At a time when high-tech connections and communications have become increasingly central to our research and scholarly work, CSU Writes has taken a step back to embrace the technology of the book. After recommending dozens of books in writing workshops and retreats, CSU Writes has launched a book club to bring CSU’s graduate student, postdoc, researcher, and faculty writers together to talk about recent publications that matter to the work we do.

Fall 2021, Science Fictions: How Fraud, Bias, Negligence, and Hype Undermine the Search for Truth (Metropolitan Books, 2020) by Stuart Ritchie is an extended look at the impact of poorly or unethically written science. Focusing on well-known cases of scientific misconduct, Ritchie reminds us that good science is good writing. His book provides “an insider’s view of science reveals why many scientific results cannot be relied upon – and how the system can be reformed.”

Spring 2022, Four Thousand Weeks: Time Management for Mortals (Farrar, Straus, and Giroux 2021) by Oliver Burkeman is “is about making the most of our radically finite lives in a world of impossible demands, relentless distraction and political insanity (and ‘productivity techniques’ that mainly just make everyone feel busier).” Burkeman reminds us that the problem with most productivity advice and strategies is that they actually work. We may find that we become ever more efficient as we become less engaged with the meaning of our work—feeling ever more stressed and less satisfied. While Burkeman’s book does not specifically address research writing productivity, his insights and tips are incredibly valuable for those of us who study, research, and write in academe, today.

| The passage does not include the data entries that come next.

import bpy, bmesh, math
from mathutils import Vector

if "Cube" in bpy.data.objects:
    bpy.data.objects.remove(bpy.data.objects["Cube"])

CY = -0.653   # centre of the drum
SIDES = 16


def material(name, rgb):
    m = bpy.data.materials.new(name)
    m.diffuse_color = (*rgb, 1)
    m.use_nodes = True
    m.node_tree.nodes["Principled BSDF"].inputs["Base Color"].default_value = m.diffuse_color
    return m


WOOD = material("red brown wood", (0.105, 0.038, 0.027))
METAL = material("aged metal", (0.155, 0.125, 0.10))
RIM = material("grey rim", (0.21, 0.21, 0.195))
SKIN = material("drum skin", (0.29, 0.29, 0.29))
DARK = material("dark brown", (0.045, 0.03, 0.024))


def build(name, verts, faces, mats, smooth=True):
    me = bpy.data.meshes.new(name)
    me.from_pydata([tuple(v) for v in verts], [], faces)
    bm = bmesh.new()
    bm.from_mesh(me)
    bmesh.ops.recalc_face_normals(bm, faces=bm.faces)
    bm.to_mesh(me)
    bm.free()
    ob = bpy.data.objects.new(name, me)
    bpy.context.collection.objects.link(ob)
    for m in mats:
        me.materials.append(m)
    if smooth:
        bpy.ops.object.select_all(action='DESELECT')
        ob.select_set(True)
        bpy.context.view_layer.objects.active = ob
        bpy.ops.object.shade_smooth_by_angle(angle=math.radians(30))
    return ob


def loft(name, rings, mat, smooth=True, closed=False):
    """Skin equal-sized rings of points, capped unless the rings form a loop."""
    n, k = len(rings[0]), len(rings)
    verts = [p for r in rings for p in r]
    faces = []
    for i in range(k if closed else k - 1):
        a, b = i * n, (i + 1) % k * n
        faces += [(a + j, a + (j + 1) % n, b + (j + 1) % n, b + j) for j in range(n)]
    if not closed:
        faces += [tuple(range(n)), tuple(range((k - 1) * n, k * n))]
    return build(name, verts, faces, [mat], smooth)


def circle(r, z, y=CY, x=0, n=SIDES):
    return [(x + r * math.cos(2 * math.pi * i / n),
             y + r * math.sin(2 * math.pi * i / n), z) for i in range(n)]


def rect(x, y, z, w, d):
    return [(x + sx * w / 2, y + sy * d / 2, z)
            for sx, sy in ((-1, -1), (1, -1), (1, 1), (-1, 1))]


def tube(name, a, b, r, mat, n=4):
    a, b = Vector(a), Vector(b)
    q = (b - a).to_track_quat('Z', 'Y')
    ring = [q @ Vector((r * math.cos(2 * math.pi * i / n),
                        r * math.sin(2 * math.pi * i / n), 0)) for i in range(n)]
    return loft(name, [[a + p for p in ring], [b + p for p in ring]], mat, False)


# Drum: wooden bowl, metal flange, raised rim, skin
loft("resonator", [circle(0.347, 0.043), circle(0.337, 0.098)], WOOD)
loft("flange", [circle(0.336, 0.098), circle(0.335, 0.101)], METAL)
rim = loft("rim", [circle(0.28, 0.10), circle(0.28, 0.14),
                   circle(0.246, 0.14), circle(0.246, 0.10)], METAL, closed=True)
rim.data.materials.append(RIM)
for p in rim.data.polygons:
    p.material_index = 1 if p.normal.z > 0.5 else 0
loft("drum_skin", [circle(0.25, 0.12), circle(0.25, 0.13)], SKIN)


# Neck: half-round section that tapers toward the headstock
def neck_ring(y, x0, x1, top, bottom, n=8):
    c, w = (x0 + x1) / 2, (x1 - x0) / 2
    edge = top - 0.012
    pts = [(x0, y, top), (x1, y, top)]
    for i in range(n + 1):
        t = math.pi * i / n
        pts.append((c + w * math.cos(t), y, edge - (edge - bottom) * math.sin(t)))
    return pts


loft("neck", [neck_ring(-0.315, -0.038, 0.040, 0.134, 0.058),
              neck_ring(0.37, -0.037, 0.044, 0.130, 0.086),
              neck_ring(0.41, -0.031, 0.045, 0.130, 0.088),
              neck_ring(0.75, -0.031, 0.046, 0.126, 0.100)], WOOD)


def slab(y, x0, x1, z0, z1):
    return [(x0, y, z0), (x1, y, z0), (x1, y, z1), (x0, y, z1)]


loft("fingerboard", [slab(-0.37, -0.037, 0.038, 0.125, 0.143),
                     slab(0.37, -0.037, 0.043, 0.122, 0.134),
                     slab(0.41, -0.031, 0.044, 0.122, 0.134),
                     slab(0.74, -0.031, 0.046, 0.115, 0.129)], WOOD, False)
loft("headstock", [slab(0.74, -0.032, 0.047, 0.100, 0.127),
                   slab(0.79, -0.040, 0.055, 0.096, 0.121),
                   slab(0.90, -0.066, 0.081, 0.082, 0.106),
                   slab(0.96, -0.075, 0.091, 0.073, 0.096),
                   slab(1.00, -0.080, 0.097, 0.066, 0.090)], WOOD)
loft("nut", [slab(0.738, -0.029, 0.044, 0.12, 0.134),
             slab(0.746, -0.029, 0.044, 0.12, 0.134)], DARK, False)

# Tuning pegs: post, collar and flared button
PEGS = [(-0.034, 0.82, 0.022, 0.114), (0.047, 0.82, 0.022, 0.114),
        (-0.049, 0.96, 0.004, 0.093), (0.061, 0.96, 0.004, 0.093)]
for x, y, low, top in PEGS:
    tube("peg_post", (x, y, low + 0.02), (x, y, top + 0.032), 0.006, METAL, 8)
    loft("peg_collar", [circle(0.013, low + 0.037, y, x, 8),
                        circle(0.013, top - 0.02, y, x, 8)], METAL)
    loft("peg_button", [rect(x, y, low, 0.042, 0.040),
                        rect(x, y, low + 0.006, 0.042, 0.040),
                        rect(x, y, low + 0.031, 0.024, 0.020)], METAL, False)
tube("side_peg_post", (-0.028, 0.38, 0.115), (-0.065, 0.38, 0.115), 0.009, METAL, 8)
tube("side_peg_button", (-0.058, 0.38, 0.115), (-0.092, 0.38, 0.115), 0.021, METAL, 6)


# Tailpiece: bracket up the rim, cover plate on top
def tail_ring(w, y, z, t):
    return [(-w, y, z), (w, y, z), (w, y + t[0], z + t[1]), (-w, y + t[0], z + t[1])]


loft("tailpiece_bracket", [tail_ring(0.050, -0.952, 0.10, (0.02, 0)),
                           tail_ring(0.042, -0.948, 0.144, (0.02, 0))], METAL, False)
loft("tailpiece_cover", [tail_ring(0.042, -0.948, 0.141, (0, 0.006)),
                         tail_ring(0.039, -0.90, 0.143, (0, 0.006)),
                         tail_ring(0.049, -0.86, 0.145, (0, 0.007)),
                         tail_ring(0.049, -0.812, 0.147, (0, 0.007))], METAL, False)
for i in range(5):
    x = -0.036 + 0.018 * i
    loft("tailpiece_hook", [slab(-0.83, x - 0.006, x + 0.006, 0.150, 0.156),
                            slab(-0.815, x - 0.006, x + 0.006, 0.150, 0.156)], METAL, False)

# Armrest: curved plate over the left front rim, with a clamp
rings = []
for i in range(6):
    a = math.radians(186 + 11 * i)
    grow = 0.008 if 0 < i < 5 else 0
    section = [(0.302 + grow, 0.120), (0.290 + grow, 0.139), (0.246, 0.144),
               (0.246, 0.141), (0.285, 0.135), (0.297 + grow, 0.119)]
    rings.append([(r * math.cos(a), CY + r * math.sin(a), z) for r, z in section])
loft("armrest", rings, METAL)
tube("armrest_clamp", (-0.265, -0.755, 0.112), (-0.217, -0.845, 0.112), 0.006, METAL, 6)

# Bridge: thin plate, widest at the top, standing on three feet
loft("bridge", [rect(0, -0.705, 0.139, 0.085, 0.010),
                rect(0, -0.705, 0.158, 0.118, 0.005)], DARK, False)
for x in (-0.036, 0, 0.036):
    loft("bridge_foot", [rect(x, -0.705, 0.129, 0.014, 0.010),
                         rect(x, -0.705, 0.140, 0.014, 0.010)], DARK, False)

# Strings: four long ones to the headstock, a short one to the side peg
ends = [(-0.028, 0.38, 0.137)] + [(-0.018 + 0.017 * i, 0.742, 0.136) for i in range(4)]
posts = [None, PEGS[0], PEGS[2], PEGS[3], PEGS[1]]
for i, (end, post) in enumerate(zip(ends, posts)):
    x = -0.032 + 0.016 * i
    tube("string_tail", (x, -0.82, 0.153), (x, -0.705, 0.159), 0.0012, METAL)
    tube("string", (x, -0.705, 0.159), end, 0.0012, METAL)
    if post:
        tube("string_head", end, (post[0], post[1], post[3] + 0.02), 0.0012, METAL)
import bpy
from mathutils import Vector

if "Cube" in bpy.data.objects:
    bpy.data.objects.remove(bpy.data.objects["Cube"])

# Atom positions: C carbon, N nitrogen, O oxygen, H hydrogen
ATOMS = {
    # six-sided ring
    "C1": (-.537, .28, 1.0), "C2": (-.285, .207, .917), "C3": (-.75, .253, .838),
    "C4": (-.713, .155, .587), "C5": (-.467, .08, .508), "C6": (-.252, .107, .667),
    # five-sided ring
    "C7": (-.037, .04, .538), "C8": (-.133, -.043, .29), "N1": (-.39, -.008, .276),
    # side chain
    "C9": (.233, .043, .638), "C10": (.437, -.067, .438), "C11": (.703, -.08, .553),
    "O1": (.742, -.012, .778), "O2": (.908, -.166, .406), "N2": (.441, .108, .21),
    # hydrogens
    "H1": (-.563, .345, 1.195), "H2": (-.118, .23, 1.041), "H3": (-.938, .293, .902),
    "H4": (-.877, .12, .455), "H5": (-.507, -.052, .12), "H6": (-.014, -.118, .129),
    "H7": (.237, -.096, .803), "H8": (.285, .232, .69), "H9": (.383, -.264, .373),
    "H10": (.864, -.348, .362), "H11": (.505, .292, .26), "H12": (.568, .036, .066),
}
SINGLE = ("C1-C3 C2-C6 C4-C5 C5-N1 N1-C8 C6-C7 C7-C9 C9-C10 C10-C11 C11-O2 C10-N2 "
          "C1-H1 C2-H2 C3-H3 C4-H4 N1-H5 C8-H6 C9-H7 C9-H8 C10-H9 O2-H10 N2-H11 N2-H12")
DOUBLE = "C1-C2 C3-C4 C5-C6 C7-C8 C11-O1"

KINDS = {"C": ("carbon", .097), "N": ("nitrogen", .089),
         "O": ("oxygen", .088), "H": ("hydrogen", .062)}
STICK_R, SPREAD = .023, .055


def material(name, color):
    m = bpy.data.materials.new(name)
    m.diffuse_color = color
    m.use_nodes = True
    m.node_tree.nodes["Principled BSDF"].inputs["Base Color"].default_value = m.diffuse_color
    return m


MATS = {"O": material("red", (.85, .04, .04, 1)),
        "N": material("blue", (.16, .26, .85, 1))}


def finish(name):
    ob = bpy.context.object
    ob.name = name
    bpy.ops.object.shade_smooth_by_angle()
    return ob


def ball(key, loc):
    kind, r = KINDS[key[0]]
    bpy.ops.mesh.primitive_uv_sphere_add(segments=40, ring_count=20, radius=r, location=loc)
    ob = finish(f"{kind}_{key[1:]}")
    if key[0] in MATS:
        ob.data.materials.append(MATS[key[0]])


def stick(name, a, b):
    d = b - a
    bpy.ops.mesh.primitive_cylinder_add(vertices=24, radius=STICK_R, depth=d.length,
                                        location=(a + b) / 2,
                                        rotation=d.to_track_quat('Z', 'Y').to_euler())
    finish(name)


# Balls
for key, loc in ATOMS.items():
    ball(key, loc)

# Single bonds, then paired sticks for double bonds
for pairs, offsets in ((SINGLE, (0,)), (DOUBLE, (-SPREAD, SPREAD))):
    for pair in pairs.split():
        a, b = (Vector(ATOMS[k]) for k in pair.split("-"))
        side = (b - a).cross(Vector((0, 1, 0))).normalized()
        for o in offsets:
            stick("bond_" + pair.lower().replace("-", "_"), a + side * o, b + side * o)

The books selected for CSU Writes’ Book Club focus on current issues that will be relevant to writers across all colleges, disciplines, and career-statuses. CSU Writes has 10 copies of each book to sponsor readers. You can register and find more information on the CSU Writes’ Book Club page.